"I might have been a goldfish in a glass bowl for all the privacy I got." ? Saki
Saki (Hector Hugh Munro) wrote those words in 1904 in his book Reginald, but they hit home with considerable force in 2001.
Growing populations that crowd today's cities and housing developments make many of us feel like overexposed goldfish every time we walk out into our yards.
For better or worse, many of our homes take up most of their lots. What's left, typically, are narrow strips of ground in front, side yards barely wide enough to walk through, and backyards that feel like the stage in an amphitheater because neighbors on both sides can peer down from their second-story windows.
No wonder, despite our coveted Western weather, we're reluctant to venture into such gardens. In settings like these, even lighting the barbecue feels like a performance.
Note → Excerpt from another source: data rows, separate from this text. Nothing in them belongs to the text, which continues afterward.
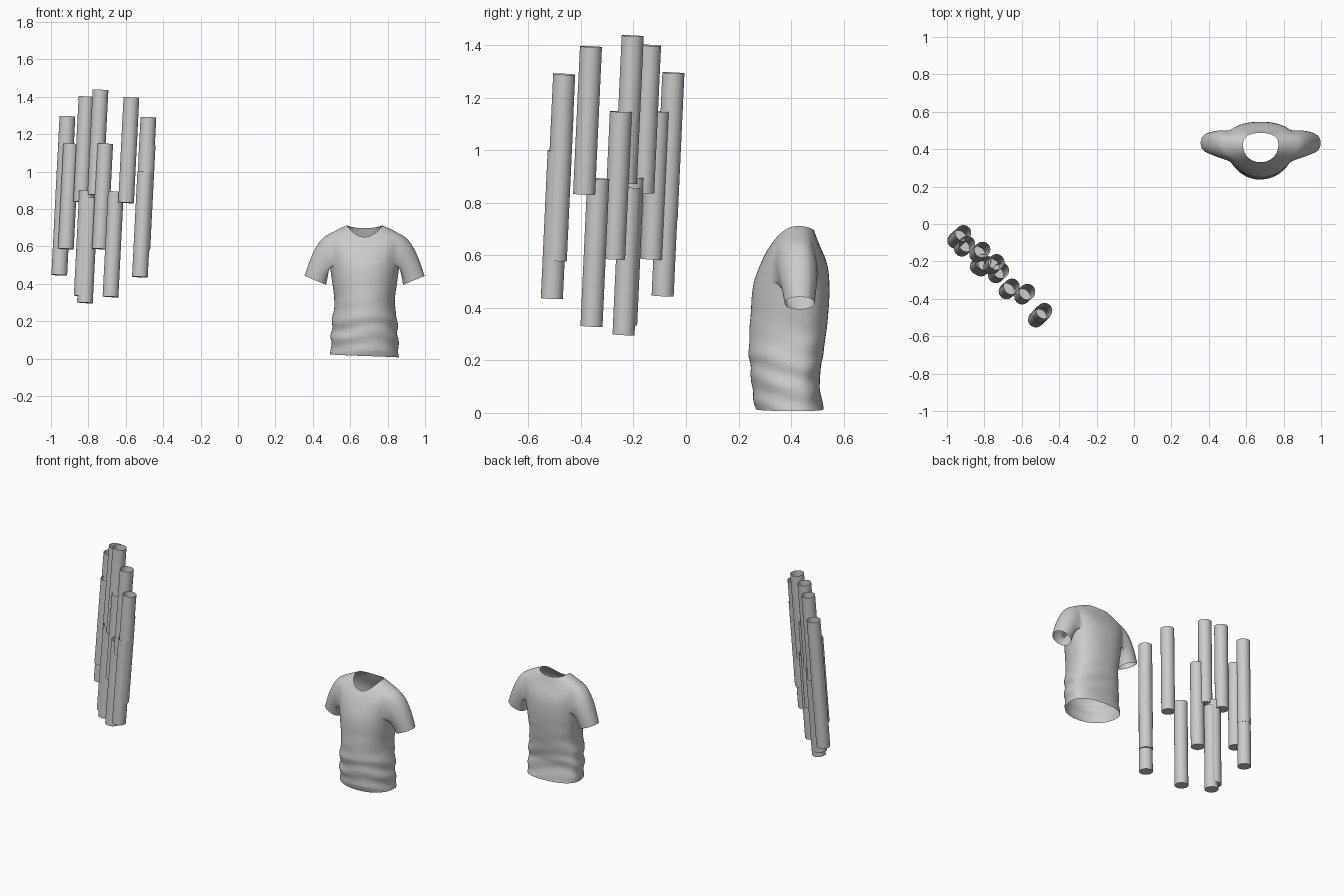
import bpy, bmesh
from math import sin, cos, pi, atan2, copysign
from mathutils import Vector

if "Cube" in bpy.data.objects:
    bpy.data.objects.remove(bpy.data.objects["Cube"])


def make_object(name, bm, angle=0.7):
    bmesh.ops.recalc_face_normals(bm, faces=bm.faces)
    mesh = bpy.data.meshes.new(name)
    bm.to_mesh(mesh)
    bm.free()
    ob = bpy.data.objects.new(name, mesh)
    bpy.context.collection.objects.link(ob)
    bpy.ops.object.select_all(action='DESELECT')
    ob.select_set(True)
    bpy.context.view_layer.objects.active = ob
    bpy.ops.object.shade_smooth_by_angle(angle=angle)
    return ob


# ---- hanging tubes: open top, closed bottom, all tilted alike ----
TILT = Vector((-0.0286, -0.026, -0.562))
TUBE_R, SIDES = 0.042, 32


def tube(index, top):
    bm = bmesh.new()
    axis = TILT.normalized()
    u = axis.cross(Vector((0, 1, 0))).normalized()
    v = axis.cross(u)
    rings = []
    for end in (Vector(top), Vector(top) + TILT):
        rings.append([bm.verts.new(end + TUBE_R * (u * cos(2 * pi * i / SIDES) + v * sin(2 * pi * i / SIDES)))
                      for i in range(SIDES)])
    for i in range(SIDES):
        j = (i + 1) % SIDES
        bm.faces.new((rings[0][i], rings[0][j], rings[1][j], rings[1][i]))
    bm.faces.new(rings[1])
    make_object(f"tube_{index:02d}", bm)


TUBE_TOPS = [(-0.912, -0.048, 1.295), (-0.927, -0.063, 1.008), (-0.892, -0.106, 1.148),
             (-0.81, -0.137, 1.40), (-0.735, -0.203, 1.436), (-0.71, -0.248, 1.148),
             (-0.807, -0.202, 0.897), (-0.79, -0.212, 0.86), (-0.653, -0.334, 0.892),
             (-0.57, -0.362, 1.395), (-0.479, -0.464, 1.29), (-0.483, -0.470, 1.142),
             (-0.496, -0.485, 0.998)]
for k, top in enumerate(TUBE_TOPS):
    tube(k + 1, top)

# ---- shirt: body rings as half width, front y, back y, z side, z front, z back ----
CX, CY, N = 0.677, 0.425, 40
RINGS = [
    (0.184, 0.266, 0.525, 0.014, 0.014, 0.014),
    (0.181, 0.257, 0.517, 0.05, 0.05, 0.05),
    (0.180, 0.249, 0.510, 0.10, 0.10, 0.10),
    (0.178, 0.251, 0.508, 0.135, 0.135, 0.135),
    (0.177, 0.243, 0.515, 0.17, 0.17, 0.17),
    (0.172, 0.239, 0.522, 0.22, 0.22, 0.22),
    (0.160, 0.240, 0.534, 0.30, 0.30, 0.30),
    (0.170, 0.246, 0.543, 0.38, 0.38, 0.38),
    (0.180, 0.250, 0.547, 0.45, 0.45, 0.45),
    (0.187, 0.257, 0.547, 0.50, 0.50, 0.50),
    (0.198, 0.272, 0.543, 0.56, 0.54, 0.55),
    (0.206, 0.286, 0.530, 0.615, 0.575, 0.595),
    (0.198, 0.303, 0.508, 0.662, 0.61, 0.64),
    (0.140, 0.320, 0.495, 0.693, 0.635, 0.675),
    (0.095, 0.330, 0.487, 0.712, 0.65, 0.697)]
# extra rings low down carry the folds
dense = []
for a, b in zip(RINGS, RINGS[1:]):
    dense.append(a)
    if a[3] < 0.40:
        dense.append(tuple((p + q) / 2 for p, q in zip(a, b)))
dense.append(RINGS[-1])


def spow(t, e):
    return copysign(abs(t) ** e, t)


def body_point(ring, i):
    hw, yf, yb, zs, zf, zb = ring
    a = 2 * pi * i / N
    c, s = cos(a), sin(a)
    e = 0.85 if s > 0 else 0.95
    z = zs * c * c + (zb if s > 0 else zf) * s * s
    fade = max(0, min(1, (0.42 - z) / 0.2)) * min(1, z / 0.06)
    fold = 1 + 0.03 * fade * sin(2 * pi * z / 0.095 + 1.8 * sin(2 * a + 0.6) + c)
    x = hw * spow(c, e) * fold
    y = (yb - CY if s > 0 else CY - yf) * spow(s, e) * fold
    if z < 0.2:
        z -= 0.008 * c * (1 - z / 0.2)
    return CX + x, CY + y, z


bm = bmesh.new()
rows = [[bm.verts.new(body_point(r, i)) for i in range(N)] for r in dense]
R0, R1, HALF = len(rows) - 6, len(rows) - 3, 4       # armhole rows and half width in columns
for r in range(len(rows) - 1):
    for i in range(N):
        off = (i + N // 4) % (N // 2) - N // 4       # column offset from the nearest side
        if R0 <= r < R1 and -HALF <= off < HALF:
            continue
        j = (i + 1) % N
        bm.faces.new((rows[r][i], rows[r][j], rows[r + 1][j], rows[r + 1][i]))

# ---- sleeves grow from the armholes to a slanted cuff ----
for side in (1, -1):
    base = 0 if side > 0 else N // 2
    loop = [rows[R0][(base + k) % N] for k in range(-HALF, HALF + 1)]
    loop += [rows[r][(base + HALF) % N] for r in range(R0 + 1, R1 + 1)]
    loop += [rows[R1][(base + k) % N] for k in range(HALF - 1, -HALF - 1, -1)]
    loop += [rows[r][(base - HALF) % N] for r in range(R1 - 1, R0, -1)]
    ys = [v.co.y for v in loop]
    zs = [v.co.z for v in loop]
    ym, yr = (max(ys) + min(ys)) / 2, (max(ys) - min(ys)) / 2
    zm, zr = (max(zs) + min(zs)) / 2, (max(zs) - min(zs)) / 2

    def oval(t, dx, y, z, ax, ay, az):
        return Vector((CX + side * (dx + ax * cos(t)), y + ay * sin(t), z + az * cos(t)))

    steps, prev = 6, loop
    start = [v.co.copy() for v in loop]
    angles = [atan2((p.y - ym) / yr, (p.z - zm) / zr) for p in start]
    for n in range(1, steps + 1):
        f = n / steps
        ring = []
        for p, t in zip(start, angles):
            mid = oval(t, 0.228, 0.43, 0.55, 0.036, 0.082, 0.088)
            cuff = oval(t, 0.263, 0.433, 0.418, 0.058, 0.061, 0.024)
            ring.append(bm.verts.new(p * (1 - f) ** 2 + mid * 2 * f * (1 - f) + cuff * f * f))
        for i in range(len(loop)):
            j = (i + 1) % len(loop)
            bm.faces.new((prev[i], prev[j], ring[j], ring[i]))
        prev = ring

shirt = make_object("shirt", bm, angle=3.1)
sub = shirt.modifiers.new("smooth", 'SUBSURF')
sub.levels = sub.render_levels = 2
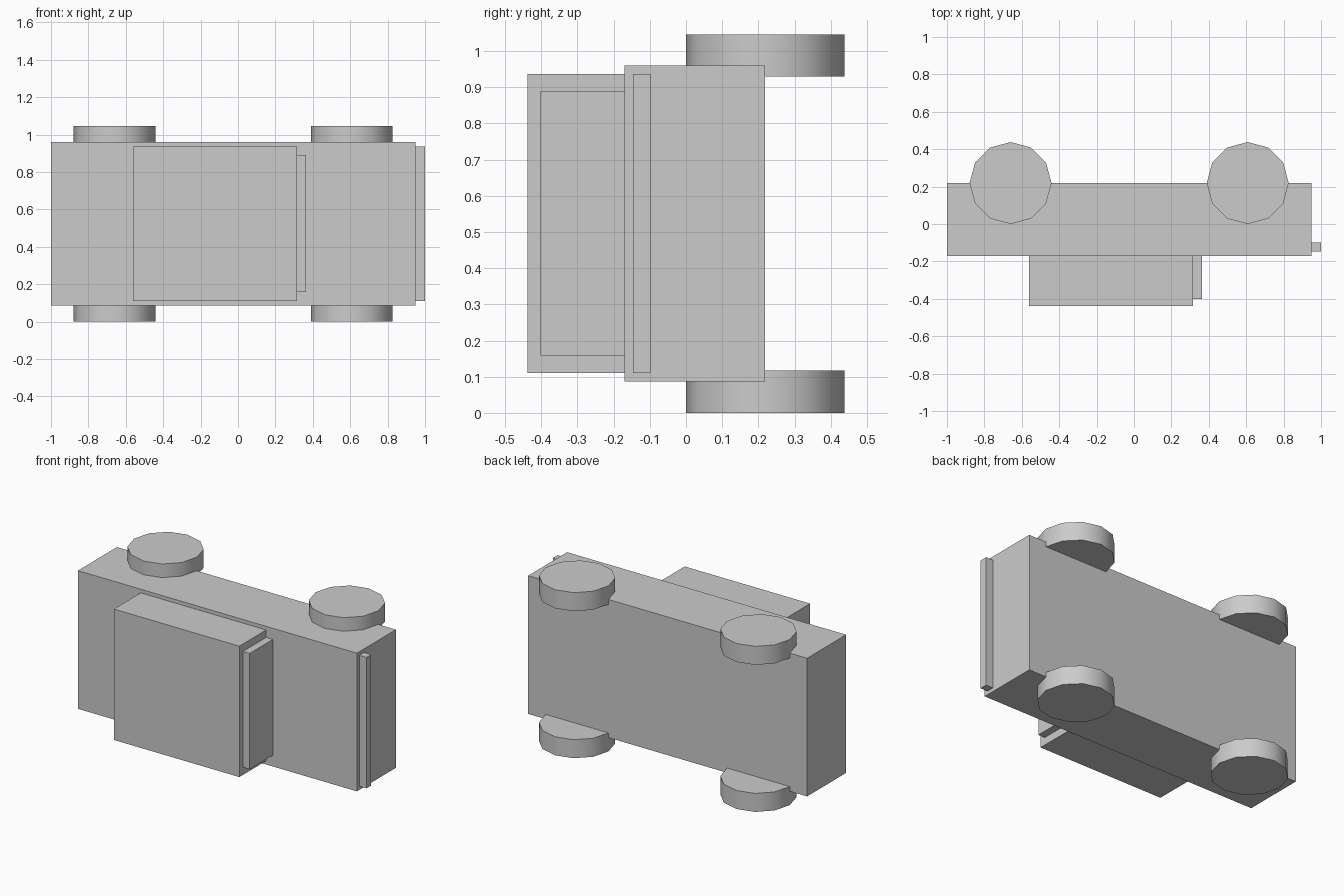
import bpy
import math

cube = bpy.data.objects.get("Cube")
if cube:
    bpy.data.objects.remove(cube, do_unlink=True)

GREY = (0.6, 0.6, 0.6, 1.0)
grey = bpy.data.materials.new("plain_grey")
grey.use_nodes = True
grey.diffuse_color = GREY
grey.node_tree.nodes["Principled BSDF"].inputs["Base Color"].default_value = GREY


def box(name, x, y, z):
    """Box spanning the given (low, high) ranges."""
    spans = (x, y, z)
    bpy.ops.mesh.primitive_cube_add(size=1, location=[(a + b) / 2 for a, b in spans])
    ob = bpy.context.object
    ob.name = name
    ob.scale = [b - a for a, b in spans]
    bpy.ops.object.transform_apply(location=False, rotation=False, scale=True)
    ob.data.materials.append(grey)


def wheel(name, x, z):
    """Twelve-sided wheel with its axle along z."""
    bpy.ops.mesh.primitive_cylinder_add(vertices=12, radius=0.219, depth=0.117,
                                        location=(x, 0.219, z))
    ob = bpy.context.object
    ob.name = name
    ob.data.materials.append(grey)
    bpy.ops.object.shade_smooth_by_angle(angle=math.radians(40))


# Vehicle lying on its side: chassis, cabin, windscreen and bumper
box("chassis", (-1.0, 0.95), (-0.17, 0.219), (0.087, 0.96))
box("cabin", (-0.561, 0.316), (-0.438, -0.17), (0.11, 0.937))
box("windscreen", (0.316, 0.363), (-0.402, -0.17), (0.158, 0.89))
box("bumper", (0.95, 1.0), (-0.146, -0.098), (0.11, 0.937))

# Wheels on both sides
for end, x in (("rear", -0.66), ("front", 0.608)):
    for side, z in (("lower", 0.0585), ("upper", 0.9875)):
        wheel(f"{end}_{side}_wheel", x, z)
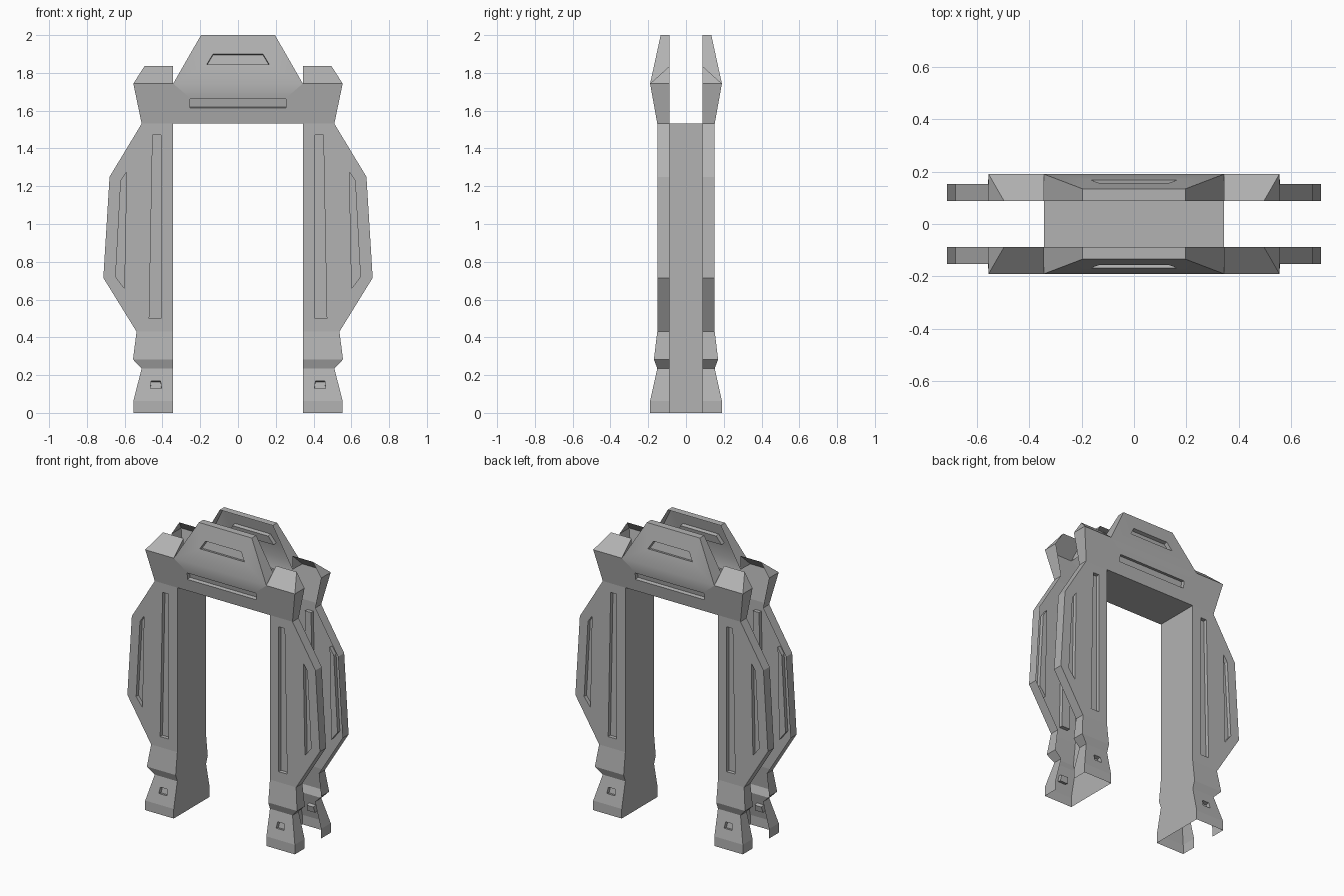
import bpy, bmesh
from mathutils import Vector

cube = bpy.data.objects.get("Cube")
if cube:
    bpy.data.objects.remove(cube)

grey = bpy.data.materials.new("plain_grey")
grey.use_nodes = True
grey.diffuse_color = (0.45, 0.45, 0.45, 1)
grey.node_tree.nodes["Principled BSDF"].inputs["Base Color"].default_value = (0.45, 0.45, 0.45, 1)

# Key dimensions: inner wall, open back edge of the shells, slot depth
INNER, BACK, SLOT = 0.343, 0.087, 0.025
LINTEL, BROW, TOP = 1.531, 1.743, 2.0
# Shell depth at each height
PROFILE = [(0, .19), (.064, .19), (.235, .152), (.283, .17), (.43, .152),
           (LINTEL, .152), (BROW, .19), (TOP, .134)]


def skin(x, z):
    """Point on the front skin at x and z."""
    for (z0, d0), (z1, d1) in zip(PROFILE, PROFILE[1:]):
        if z <= z1:
            return Vector((x, -(d0 + (d1 - d0) * (z - z0) / (z1 - z0)), z))


def face(bm, points, toward):
    f = bm.faces.new([bm.verts.new(p) for p in points])
    f.normal_update()
    if f.normal.dot(Vector(toward)) < 0:
        f.normal_flip()
    return f


def panel(bm, outline, slots=(), smooth=False):
    """Flat skin panel with recessed slots."""
    loops = [[skin(*p) for p in outline]] + [[skin(*p) for p in s] for s in slots]
    edges = []
    for loop in loops:
        vs = [bm.verts.new(p) for p in loop]
        edges += [bm.edges.new((vs[i - 1], vs[i])) for i in range(len(vs))]
    res = bmesh.ops.triangle_fill(bm, use_beauty=True, edges=edges, normal=(0, -1, 0))
    for f in [g for g in res["geom"] if isinstance(g, bmesh.types.BMFace)]:
        f.normal_update()
        if f.normal.y > 0:
            f.normal_flip()
        f.smooth = smooth
        normal = f.normal.copy()
    for loop in loops[1:]:
        floor = [p - normal * SLOT for p in loop]
        face(bm, floor, normal)
        centre = sum(loop, Vector()) / len(loop)
        for i in range(len(loop)):
            a, b = loop[i - 1], loop[i]
            face(bm, [a, b, floor[i], floor[i - 1]], centre - (a + b) / 2)


def rim(bm, path, centre):
    """Side strip from the skin back to the open edge."""
    for a, b in zip(path, path[1:]):
        p, q = skin(*a), skin(*b)
        out = (p + q) / 2 - Vector((centre[0], 0, centre[1]))
        out.y = 0
        face(bm, [p, q, Vector((q.x, -BACK, q.z)), Vector((p.x, -BACK, p.z))], out)


def finish(bm, name, mirror_x=True):
    bmesh.ops.remove_doubles(bm, verts=bm.verts[:], dist=0.0005)
    mesh = bpy.data.meshes.new(name)
    bm.to_mesh(mesh)
    bm.free()
    mesh.materials.append(grey)
    obj = bpy.data.objects.new(name, mesh)
    bpy.context.collection.objects.link(obj)
    mod = obj.modifiers.new("mirror", "MIRROR")
    mod.use_axis = (mirror_x, True, False)


def mirrored(points):
    return points + [(-x, z) for x, z in reversed(points)]


# Legs: foot, ankle bands and wide leg plate
edge = [(.554, 0), (.554, .064), (.51, .235), (.556, .283), (.537, .43),
        (.713, .715), (.68, 1.25), (.51, LINTEL)]
foot_slot = [(.405, .13), (.464, .13), (.459, .17), (.41, .17)]
long_slot = [(.408, .5), (.47, .5), (.452, 1.47), (.408, 1.47)]
side_slot = [(.602, .66), (.648, .72), (.62, 1.23), (.59, 1.275)]
bm = bmesh.new()
for i in range(4):
    a, b = edge[i], edge[i + 1]
    panel(bm, [(INNER, a[1]), a, b, (INNER, b[1])], [foot_slot] if i == 1 else [])
panel(bm, [(INNER, edge[4][1])] + edge[4:] + [(INNER, LINTEL)], [long_slot, side_slot])
for a, b in zip(edge, edge[1:]):
    rim(bm, [a, b], (0, (a[1] + b[1]) / 2))
finish(bm, "leg_shell")

# Shoulder blocks with sloping tops
bm = bmesh.new()
low, high = (.51, LINTEL), (.554, BROW)
panel(bm, [(INNER, LINTEL), low, high, (INNER, BROW)])
rim(bm, [low, high], (0, 1.64))
ridge = 1.836
outer, inner = skin(*high), skin(INNER, BROW)
tip, root = Vector((.495, -BACK, ridge)), Vector((INNER, -BACK, ridge))
face(bm, [inner, outer, tip, root], (0, -1, 1))
face(bm, [outer, Vector((outer.x, -BACK, BROW)), tip], (1, 0, 0))
face(bm, [inner, Vector((INNER, -BACK, BROW)), root], (-1, 0, 0))
finish(bm, "shoulder_block")

# Crown and lintel
bm = bmesh.new()
brow, peak, fold = (INNER, BROW), (.196, TOP), (.258, 1.67)
panel(bm, mirrored([brow, peak]), [mirrored([(.165, 1.845), (.132, 1.9)])], smooth=True)
panel(bm, mirrored([fold, brow]), smooth=True)
panel(bm, mirrored([(INNER, LINTEL), brow, fold]), [mirrored([(.255, 1.615), (.255, 1.662)])])
for side in (1, -1):
    rim(bm, [(side * INNER, BROW), (side * peak[0], TOP)], (0, 1.8))
rim(bm, [peak, (-peak[0], TOP)], (0, 1.8))
finish(bm, "crown_panel", mirror_x=False)

# Inner lining of the opening
bm = bmesh.new()
for (z0, d0), (z1, d1) in zip(PROFILE[:5], PROFILE[1:6]):
    face(bm, [(INNER, 0, z0), (INNER, -d0, z0), (INNER, -d1, z1), (INNER, 0, z1)], (-1, 0, 0))
d = PROFILE[5][1]
face(bm, [(0, 0, LINTEL), (INNER, 0, LINTEL), (INNER, -d, LINTEL), (0, -d, LINTEL)], (0, 0, -1))
finish(bm, "inner_lining")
It doesn't have to be that way. The goldfish bowl suggests the solution. If fish have a few retreats within their glass bowls where they can go to escape the public eye, they're happy; you don't have to build a wall around the whole aquarium.
Humans are the same: We don't need to be totally enclosed to enjoy privacy. In fact, in a small yard, total enclosure can seem like imprisonment.
And the chance to peek out at the world from a veiled hideout makes you feel like a kid in a treehouse again. You can see them, but they can't see you. Delightful.
Here are some ways to create private hideouts within a "fishbowl" garden.